As critics of this signing have pointed out, Schenn isn’t exactly known for his elegant skating. And true, if he’s expected to skate stride-for-stride with Nathan MacKinnon or Connor McDavid, that’s going to cause problems. That being said, Schenn isn’t a pylon either. What he lacks in pure speed and agility he makes up with the ability to react to plays quickly. And at 6’2″, he has the length to limit opponents’ space, whether that be via his active stick or stepping up to close the gap between him and an oncoming skater.
Of course, often times that “closing the gap” leads to another big aspect of Schenn’s game, his hitting. Schenn led the NHL in hits last season with 318, and twice last year set the Canucks’ single-game record for hits with 12. How much you actually value that skillset probably depends on your individual taste and opinions of the game. However, it was enough of a draw for Trotz to specifically highlight it during his free agency press conference, saying Schenn’s penchant for hitting may discourage opponents’ from getting too physical with players like Roman Josi.
The one difference with Schenn is that a decent chunk of his hits are more of the “Niklas Kronwall” variety and less of the “just smash a guy into the boards a split second after he releases the puck” variety that have become a staple of the Preds these past couple of seasons. Schenn likes to step up into the play and take his shot at puck carriers. When it works, it can lead to highlight reel moments like last season’s bit hit on Matthew Tkachuk. When it doesn’t, it sometimes leads to his defense being prone to odd-man chances.
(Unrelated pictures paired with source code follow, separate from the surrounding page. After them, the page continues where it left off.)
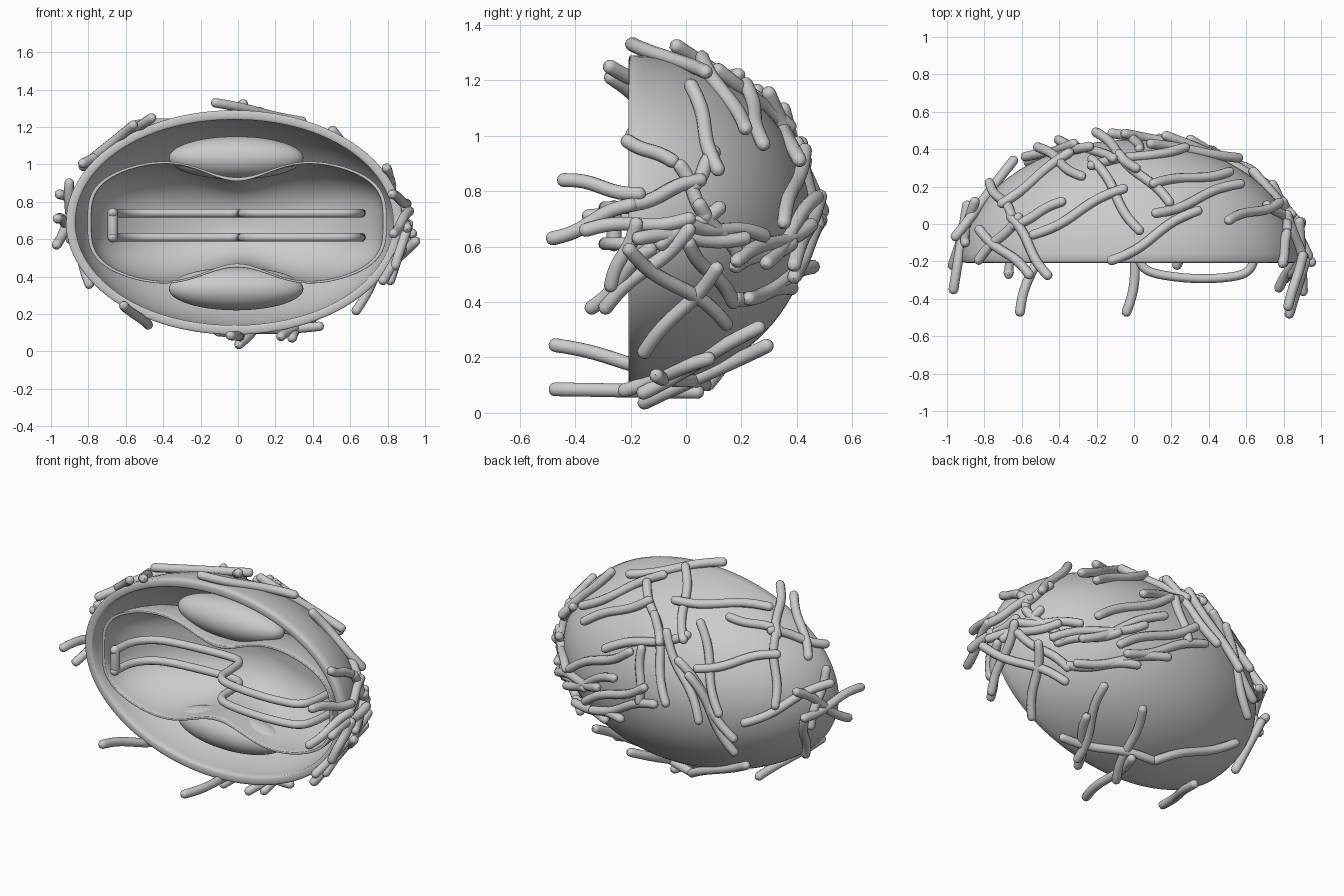
import bpy, bmesh, math
from mathutils import Vector

if "Cube" in bpy.data.objects:
    bpy.data.objects.remove(bpy.data.objects["Cube"])

C = Vector((-0.02, -0.2, 0.69))      # centre of the cut face


def bowl(name, outline, profile, centre, n=96):
    """Loft an outline (angle, scale -> x, z) along a profile of (scale, inset, y)."""
    bm = bmesh.new()
    rings = []
    for s, inset, y in profile:
        ring = []
        for i in range(n):
            x, z = outline(2 * math.pi * i / n, s)
            r = math.hypot(x, z)
            k = s * (r - inset) / r
            ring.append(bm.verts.new((centre.x + x * k, y, centre.z + z * k)))
        rings.append(ring)
    for a, b in zip(rings, rings[1:]):
        for i in range(n):
            j = (i + 1) % n
            bm.faces.new((a[i], a[j], b[j], b[i]))
    bmesh.ops.remove_doubles(bm, verts=bm.verts, dist=1e-5)
    bmesh.ops.recalc_face_normals(bm, faces=bm.faces)
    me = bpy.data.meshes.new(name)
    bm.to_mesh(me)
    bm.free()
    me.shade_smooth()
    ob = bpy.data.objects.new(name, me)
    bpy.context.collection.objects.link(ob)
    return ob


def wall(depth, thick, steps=24):
    """Double-walled bowl profile with a rounded rim at y = -0.2."""
    ts = [math.pi / 2 * i / steps for i in range(steps + 1)]
    outer = [(math.cos(t), 0, -0.2 + depth * math.sin(t)) for t in ts]
    inner = [(math.cos(t), thick, -0.2 + (depth - thick) * math.sin(t)) for t in ts]
    lip = [(1, thick / 2 * (1 - math.cos(a)), -0.2 - 0.15 * thick * math.sin(a))
           for a in [math.pi * i / 6 for i in range(1, 6)]]
    return outer[::-1] + lip + inner


def tubes(name, paths, radius):
    """Round-ended tubes through point lists, joined in one curve object."""
    cu = bpy.data.curves.new(name, 'CURVE')
    cu.dimensions = '3D'
    cu.bevel_depth = radius
    cu.bevel_resolution = 3
    for pts in paths:
        d0 = (pts[0] - pts[1]).normalized() * radius
        d1 = (pts[-1] - pts[-2]).normalized() * radius
        caps = [(1, 0.02), (0.8, 0.6), (0.45, 0.9)]
        full = [(pts[0] + d0 * o, r) for o, r in caps] + [(p, 1) for p in pts]
        full += [(pts[-1] + d1 * o, r) for o, r in caps[::-1]]
        sp = cu.splines.new('POLY')
        sp.points.add(len(full) - 1)
        for q, (p, r) in zip(sp.points, full):
            q.co = (*p, 1)
            q.radius = r
        sp.use_smooth = True
    ob = bpy.data.objects.new(name, cu)
    bpy.context.collection.objects.link(ob)
    return ob


def smooth_path(pts, sub=6):
    """Catmull-Rom resampling."""
    p = [pts[0]] + pts + [pts[-1]]
    out = []
    for a, b, c, d in zip(p, p[1:], p[2:], p[3:]):
        for i in range(sub):
            t = i / sub
            out.append(0.5 * (2 * b + (c - a) * t + (2 * a - 5 * b + 4 * c - d) * t * t
                              + (3 * b - a - 3 * c + d) * t ** 3))
    return out + [pts[-1]]


# Outer shell: half egg open to the front
bowl("outer_shell", lambda u, s: (0.9 * math.cos(u), 0.6 * math.sin(u)), wall(0.65, 0.05), C)


# Inner membrane: peanut-shaped bowl whose waist fades with depth
def peanut(u, scale):
    c, s = math.cos(u), math.sin(u)
    h = 0.37 - 0.13 * scale ** 2 * math.exp(-(c * 0.8 / 0.27) ** 2)
    return 0.8 * c, math.copysign(abs(s) ** 0.6, s) * h


bowl("inner_membrane", peanut, wall(0.5, 0.02), Vector((-0.005, 0, 0.69)), 128)

# Lens bodies between the two walls
for name, z in (("upper_lens", 1.035), ("lower_lens", 0.335)):
    bpy.ops.mesh.primitive_uv_sphere_add(segments=48, ring_count=24, radius=1,
                                         location=(-0.01, -0.05, z))
    ob = bpy.context.object
    ob.name = name
    ob.scale = (0.36, 0.13, 0.115)
    bpy.ops.object.shade_smooth()

# Winding twin rails inside the cavity with a closing bar
wind = [(-.67, -.27), (-.65, -.12), (-.56, -.02), (-.4, .02), (-.1, .04), (0, .01), (.02, -.1),
        (.03, -.2), (.1, -.26), (.3, -.29), (.5, -.285), (.61, -.25), (.65, -.15), (.66, .04)]
tubes("inner_rails", [smooth_path([Vector((x, y, z)) for x, y in wind])
                      for z in (0.74, 0.61)], 0.024)
tubes("rail_bar", [[Vector((-.67, -.26, .61)), Vector((-.67, -.26, .74))]], 0.028)

# Strands lying on the shell, drawn as end points (x1, y1, x2, y2) in hundredths
# on a viewing plane and laid on the tangent plane of the shell
R = Vector((0.915, 0.655, 0.61))


def strand(view, line, k):
    right, up, look = view
    ends = [right * (line[i] / 100) + up * (line[i + 1] / 100) for i in (0, 2)]
    base = Vector((0, 0, 0.69))
    mid = (ends[0] + ends[1]) / 2 + base - C
    o = Vector([mid[i] / R[i] for i in range(3)])
    d = Vector([look[i] / R[i] for i in range(3)])
    a, b, c = d.dot(d), o.dot(d), o.dot(o) - 1
    q = o + d * ((-b - math.sqrt(max(b * b - a * c, 0))) / a)
    q.normalize()
    hit = Vector([q[i] * R[i] for i in range(3)])
    nrm = Vector([q[i] / R[i] for i in range(3)]).normalized()
    e = ends[1] - ends[0]
    facing = nrm.dot(look)
    if abs(facing) > 0.1:
        e = e - look * (e.dot(nrm) / facing)
    else:
        e = e - nrm * e.dot(nrm)
    e = e.normalized() * min(e.length, 0.54)
    side = nrm.cross(e).normalized()
    wave = (0.028 if k % 2 else -0.028) * e.length
    pts = []
    for i in range(13):
        t = i / 12
        pts.append(C + hit + e * (t - 0.5) + side * wave * math.sin(2 * math.pi * t))
    return pts


def view(az, el):
    """Right, up and look vectors; az is measured from the front towards +x."""
    a, e = math.radians(az), math.radians(el)
    look = Vector((-math.sin(a) * math.cos(e), math.cos(a) * math.cos(e), -math.sin(e)))
    right = Vector((math.cos(a), math.sin(a), 0))
    return right, right.cross(look), look


right_lines = [
    (-21, 29, -5, 22), (-44, 15, -17, 10), (-48, -6, -20, 6), (-36, -3, 1, 1),
    (-20, 6, 5, 15), (-2, 20, 7, 2), (10, 25, 3, 13), (-17, -6, 21, -6),
    (5, 6, 20, -14), (-27, -23, -18, -1), (-34, -31, -13, -10), (-29, -31, 1, -3),
    (-22, -9, 16, -38), (-15, -47, 11, -17), (1, -8, 17, -29), (18, -16, 38, -8),
    (1, -1, 28, -5), (12, 5, -9, -8), (18, -28, 38, -24)]
back_lines = [
    (-31, 55, 22, 59), (-40, 58, -67, 37), (-58, 39, -12, 53), (-57, 30, -22, 38),
    (-22, 49, -18, 13), (0, 57, -5, 13), (-10, 37, 47, 30), (53, 44, 48, 13),
    (22, 25, 50, 16), (45, 16, 76, 8), (2, -4, 47, 2), (5, 22, 13, -30),
    (47, 13, 45, -27), (-52, 12, 2, 16), (-14, 18, 2, -33), (-13, 8, 26, -51),
    (-28, 10, -30, -19), (-67, 4, -33, 9), (-67, -4, -43, -5), (-60, -15, -25, -12),
    (25, -37, 80, -14), (-3, -8, 22, -51), (-57, -20, -19, -22), (-20, 29, -16, -22)]
left_lines = [(35, 2, -10, -2), (10, 21, -4, -9), (5, -33, -8, -5), (22, -12, -12, 14),
              (27, 52, 3, 30)]
under_back_lines = [
    (-17, -9, -32, -50), (5, -22, -10, -62), (-41, -38, 11, -51), (12, -51, 58, -41),
    (-36, 4, 23, 8), (-47, 19, 7, 26)]
under_lines = [(-61, 47, -48, 4), (-4, 47, 5, -4), (23, 22, 42, -8)]

for name, v, lines in (("right_strands", view(90, 0), right_lines),
                       ("back_strands", view(220, 30), back_lines),
                       ("left_strands", view(-90, 0), left_lines),
                       ("under_back_strands", view(140, -30), under_back_lines),
                       ("under_strands", view(0, -90), under_lines)):
    tubes(name, [strand(v, l, k) for k, l in enumerate(lines)], 0.026)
Offensively, Schenn’s production will likely depend on the production of those on the ice with him. As mentioned, he managed to score 22 points (4 goals, 18 assists) last season, which tied his career high set in 2012 (and – as it should be noted – would have made him the third-highest scoring Preds’ blueliner behind Josi and Tyson Barrie last year.) A lot of those points came while playing on Vancouver’s top units, alongside the likes of Hughes, Elias Pettersson, J.T. Miller, and Andrei Kuzmenko. Although it should be noted that 11 of Schenn’s 18 assists were primary assists, so it’s not as if he was the group project team member that did nothing, but still got the grade. Every once in a while, you’ll see him make a heady, good-awareness play like the one below to set up a good scoring chance. But again, his offensive impact is going to be minimal, and his statistics are going to be reliant on how well his teammates do.
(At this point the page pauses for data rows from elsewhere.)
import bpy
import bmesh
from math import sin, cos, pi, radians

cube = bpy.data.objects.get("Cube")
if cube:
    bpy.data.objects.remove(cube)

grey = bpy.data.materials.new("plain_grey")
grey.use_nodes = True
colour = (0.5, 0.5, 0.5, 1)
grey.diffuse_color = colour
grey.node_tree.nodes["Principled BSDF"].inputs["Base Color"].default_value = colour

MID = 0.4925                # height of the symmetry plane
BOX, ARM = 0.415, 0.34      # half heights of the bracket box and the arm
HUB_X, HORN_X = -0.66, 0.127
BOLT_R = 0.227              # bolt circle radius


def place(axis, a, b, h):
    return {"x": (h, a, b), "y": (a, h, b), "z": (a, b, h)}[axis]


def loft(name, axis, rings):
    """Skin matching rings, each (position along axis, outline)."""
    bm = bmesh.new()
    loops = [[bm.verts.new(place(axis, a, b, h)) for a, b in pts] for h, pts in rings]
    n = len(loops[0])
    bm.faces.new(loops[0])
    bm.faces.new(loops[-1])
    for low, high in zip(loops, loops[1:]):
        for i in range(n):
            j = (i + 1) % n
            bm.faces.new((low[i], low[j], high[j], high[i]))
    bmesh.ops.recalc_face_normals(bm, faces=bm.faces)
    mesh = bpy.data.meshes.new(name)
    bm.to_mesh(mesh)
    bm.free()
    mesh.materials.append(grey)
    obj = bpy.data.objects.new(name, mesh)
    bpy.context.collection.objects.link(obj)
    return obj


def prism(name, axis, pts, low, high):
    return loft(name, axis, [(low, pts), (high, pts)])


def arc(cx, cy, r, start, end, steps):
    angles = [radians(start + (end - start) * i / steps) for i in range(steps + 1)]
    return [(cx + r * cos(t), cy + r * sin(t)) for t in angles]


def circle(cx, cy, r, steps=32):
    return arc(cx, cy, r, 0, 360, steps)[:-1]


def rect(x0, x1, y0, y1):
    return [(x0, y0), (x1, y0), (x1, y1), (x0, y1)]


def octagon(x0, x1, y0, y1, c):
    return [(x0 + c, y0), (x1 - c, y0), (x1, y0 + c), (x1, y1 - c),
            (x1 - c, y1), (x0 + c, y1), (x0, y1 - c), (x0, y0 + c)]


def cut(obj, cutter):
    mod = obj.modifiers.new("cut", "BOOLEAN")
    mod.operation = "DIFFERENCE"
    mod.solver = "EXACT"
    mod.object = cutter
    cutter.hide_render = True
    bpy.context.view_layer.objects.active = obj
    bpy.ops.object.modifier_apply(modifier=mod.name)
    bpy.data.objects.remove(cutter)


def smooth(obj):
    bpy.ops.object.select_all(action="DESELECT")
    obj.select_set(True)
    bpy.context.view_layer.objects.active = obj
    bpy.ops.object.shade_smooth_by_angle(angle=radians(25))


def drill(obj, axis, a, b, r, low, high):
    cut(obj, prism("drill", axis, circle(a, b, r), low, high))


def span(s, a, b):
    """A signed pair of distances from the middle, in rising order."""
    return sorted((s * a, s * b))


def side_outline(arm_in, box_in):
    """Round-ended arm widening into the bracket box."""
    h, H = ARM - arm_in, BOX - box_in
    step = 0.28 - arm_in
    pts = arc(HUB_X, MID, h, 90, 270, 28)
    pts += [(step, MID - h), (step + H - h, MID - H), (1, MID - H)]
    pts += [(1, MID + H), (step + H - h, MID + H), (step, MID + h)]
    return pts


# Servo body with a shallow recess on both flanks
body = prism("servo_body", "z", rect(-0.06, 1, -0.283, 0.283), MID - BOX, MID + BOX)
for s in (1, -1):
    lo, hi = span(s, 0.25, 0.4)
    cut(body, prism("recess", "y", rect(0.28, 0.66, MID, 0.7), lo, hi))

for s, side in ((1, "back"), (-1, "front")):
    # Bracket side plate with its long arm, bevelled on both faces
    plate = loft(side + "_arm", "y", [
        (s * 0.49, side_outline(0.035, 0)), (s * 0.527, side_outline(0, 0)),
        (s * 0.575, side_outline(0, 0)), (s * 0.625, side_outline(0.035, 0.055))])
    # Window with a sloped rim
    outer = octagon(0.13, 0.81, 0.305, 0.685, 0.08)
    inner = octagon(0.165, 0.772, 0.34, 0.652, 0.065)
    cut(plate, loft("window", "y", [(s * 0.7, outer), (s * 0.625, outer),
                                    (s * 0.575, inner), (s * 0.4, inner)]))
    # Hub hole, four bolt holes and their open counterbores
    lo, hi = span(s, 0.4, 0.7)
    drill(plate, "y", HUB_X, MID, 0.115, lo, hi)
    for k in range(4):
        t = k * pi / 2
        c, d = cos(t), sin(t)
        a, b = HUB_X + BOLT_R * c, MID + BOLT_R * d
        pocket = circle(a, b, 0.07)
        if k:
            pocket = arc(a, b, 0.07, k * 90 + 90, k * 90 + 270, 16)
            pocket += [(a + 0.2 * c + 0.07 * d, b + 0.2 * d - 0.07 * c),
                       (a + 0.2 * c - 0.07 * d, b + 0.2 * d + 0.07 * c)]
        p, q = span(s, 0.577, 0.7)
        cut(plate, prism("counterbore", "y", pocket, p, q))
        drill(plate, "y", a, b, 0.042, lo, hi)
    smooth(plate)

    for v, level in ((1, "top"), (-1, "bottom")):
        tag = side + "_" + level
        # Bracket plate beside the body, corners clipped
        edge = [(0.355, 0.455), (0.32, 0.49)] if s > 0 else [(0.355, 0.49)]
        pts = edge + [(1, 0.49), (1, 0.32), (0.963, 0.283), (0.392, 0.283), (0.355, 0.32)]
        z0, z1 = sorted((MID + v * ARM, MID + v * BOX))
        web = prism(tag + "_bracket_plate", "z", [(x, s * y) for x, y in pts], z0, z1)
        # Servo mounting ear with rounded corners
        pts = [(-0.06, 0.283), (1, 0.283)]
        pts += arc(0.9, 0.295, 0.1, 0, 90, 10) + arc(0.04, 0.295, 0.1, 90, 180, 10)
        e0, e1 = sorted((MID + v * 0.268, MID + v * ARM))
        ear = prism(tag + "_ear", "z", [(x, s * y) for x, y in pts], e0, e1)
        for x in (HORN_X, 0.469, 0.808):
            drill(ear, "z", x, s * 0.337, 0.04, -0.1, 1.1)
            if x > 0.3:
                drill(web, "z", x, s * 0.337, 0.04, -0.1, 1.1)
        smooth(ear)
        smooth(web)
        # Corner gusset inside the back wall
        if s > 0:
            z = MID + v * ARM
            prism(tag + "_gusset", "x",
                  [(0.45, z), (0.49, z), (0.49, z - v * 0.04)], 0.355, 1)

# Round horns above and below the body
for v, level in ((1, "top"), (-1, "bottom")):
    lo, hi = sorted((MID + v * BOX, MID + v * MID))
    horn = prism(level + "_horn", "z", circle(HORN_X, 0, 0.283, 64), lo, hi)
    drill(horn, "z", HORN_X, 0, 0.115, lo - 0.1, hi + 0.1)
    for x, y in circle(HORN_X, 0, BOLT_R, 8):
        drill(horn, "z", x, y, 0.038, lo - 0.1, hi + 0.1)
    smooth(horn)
One concern, in terms of usage, is that Schenn isn’t the “minute muncher” you would hope to have in your top four on the blueline. He averaged just over 16 minutes of ice time last season and only played more than 20 minutes in two of his 70 games last season. In general, Schenn has been at his most effective when used in smaller doses, including limited penalty killing minutes. That’s not necessarily a bad thing for certain players, but for the type of contract the Preds are giving Schenn, there may be an expectation to contribute more often in more situations.
Schenn’s Fit on the Predators
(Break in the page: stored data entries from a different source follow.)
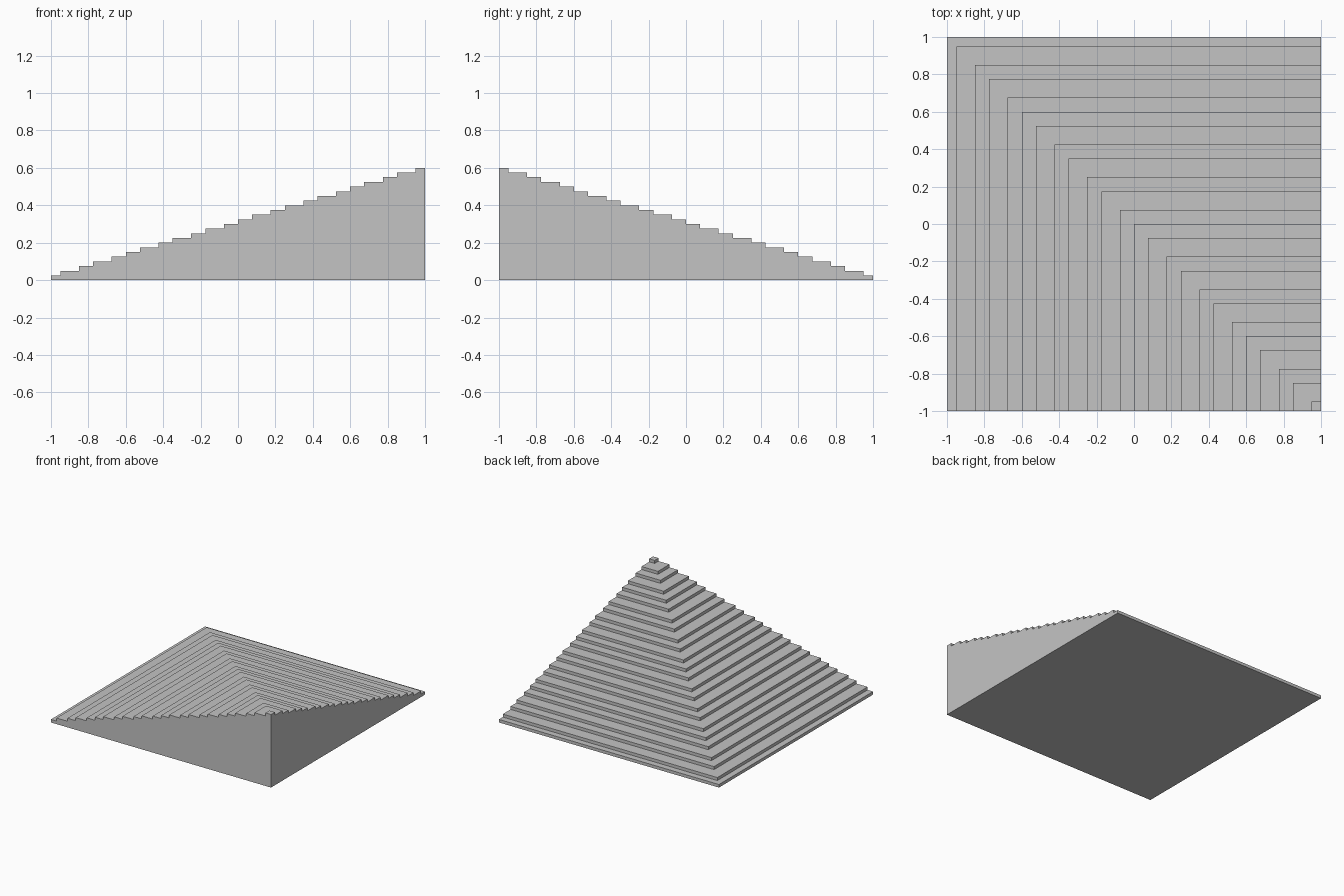
import bpy
import bmesh

LEVELS = 24
GRID = 0.025          # step height, and the unit of the tread offsets

# Remove the default object
cube = bpy.data.objects.get("Cube")
if cube:
    bpy.data.objects.remove(cube, do_unlink=True)

# One plain grey material
grey = bpy.data.materials.new("stone_grey")
grey.use_nodes = True
colour = (0.55, 0.55, 0.55, 1.0)
grey.diffuse_color = colour
bsdf = next(n for n in grey.node_tree.nodes if n.type == "BSDF_PRINCIPLED")
bsdf.inputs["Base Color"].default_value = colour

# Riser offsets from the outer edge; the second half mirrors the first
half = [2, 6, 9, 13, 16, 19, 23, 26, 30, 33, 37]
offsets = [0] + half + [40] + [80 - n for n in reversed(half)]
edges = [n * GRID - 1 for n in offsets]

bm = bmesh.new()


def ring(d, z):
    """Front end, outer corner and right end of one L-shaped step line."""
    return [bm.verts.new(p) for p in ((d, -1, z), (d, -d, z), (1, -d, z))]


# Each level has a lower and an upper step line, joined by two risers
lines = []
for level, d in enumerate(edges):
    lines += [ring(d, level * GRID), ring(d, (level + 1) * GRID)]

# Risers and mitred treads between consecutive lines
for a, b in zip(lines, lines[1:]):
    for i in range(2):
        bm.faces.new((a[i], a[i + 1], b[i + 1], b[i]))

# Top cap, base and the two straight stepped walls
base_corner = bm.verts.new((1, -1, 0))
top_corner = bm.verts.new((1, -1, LEVELS * GRID))
bm.faces.new(lines[-1] + [top_corner])
bm.faces.new(lines[0] + [base_corner])
for side in (0, 2):
    bm.faces.new([line[side] for line in lines] + [top_corner, base_corner])

# Join the mitred treads into single L-shaped faces
mitres = [e for e in bm.edges
          if abs(e.verts[0].co.z - e.verts[1].co.z) < 1e-5
          and abs(e.verts[0].co.x - e.verts[1].co.x) > 1e-5
          and abs(e.verts[0].co.y - e.verts[1].co.y) > 1e-5]
bmesh.ops.dissolve_edges(bm, edges=mitres, use_verts=False)
bmesh.ops.recalc_face_normals(bm, faces=bm.faces[:])

mesh = bpy.data.meshes.new("stepped_corner_roof")
bm.to_mesh(mesh)
bm.free()
mesh.materials.append(grey)
roof = bpy.data.objects.new("stepped_corner_roof", mesh)
bpy.context.collection.objects.link(roof)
Based on the amount of times we’ve been reminded Luke Schenn played alongside Hughes and Rielly this past season, and based on Trotz mentioning “protection” for Roman Josi, the reasonable conclusion is that the Predators envision Schenn as a partner for their captain, at least at 5-on-5. By no means would it be the classic “double-threat” top pairing that Preds fans got used to seeing in Weber-Josi or Josi-Ellis, and Schenn’s low-end offense may require some line shuffling late in the game in certain situations (like when the Preds are a goal behind.) But the hope is that Schenn can be reliable enough defensively to allow Josi to be more an aggressive, free-flowing playmaker for the bulk of the game.
If that doesn’t pan out, or if another player like Alexandre Carrier or Dante Fabbro better excels in that spot, then Schenn should at the very least be a decent depth option for the Preds. It would be a fairly expensive price tag for a player in that type of role, but considering how much uncertainty there is with the defensive roster currently, that’s an issue Trotz can address when the season is over.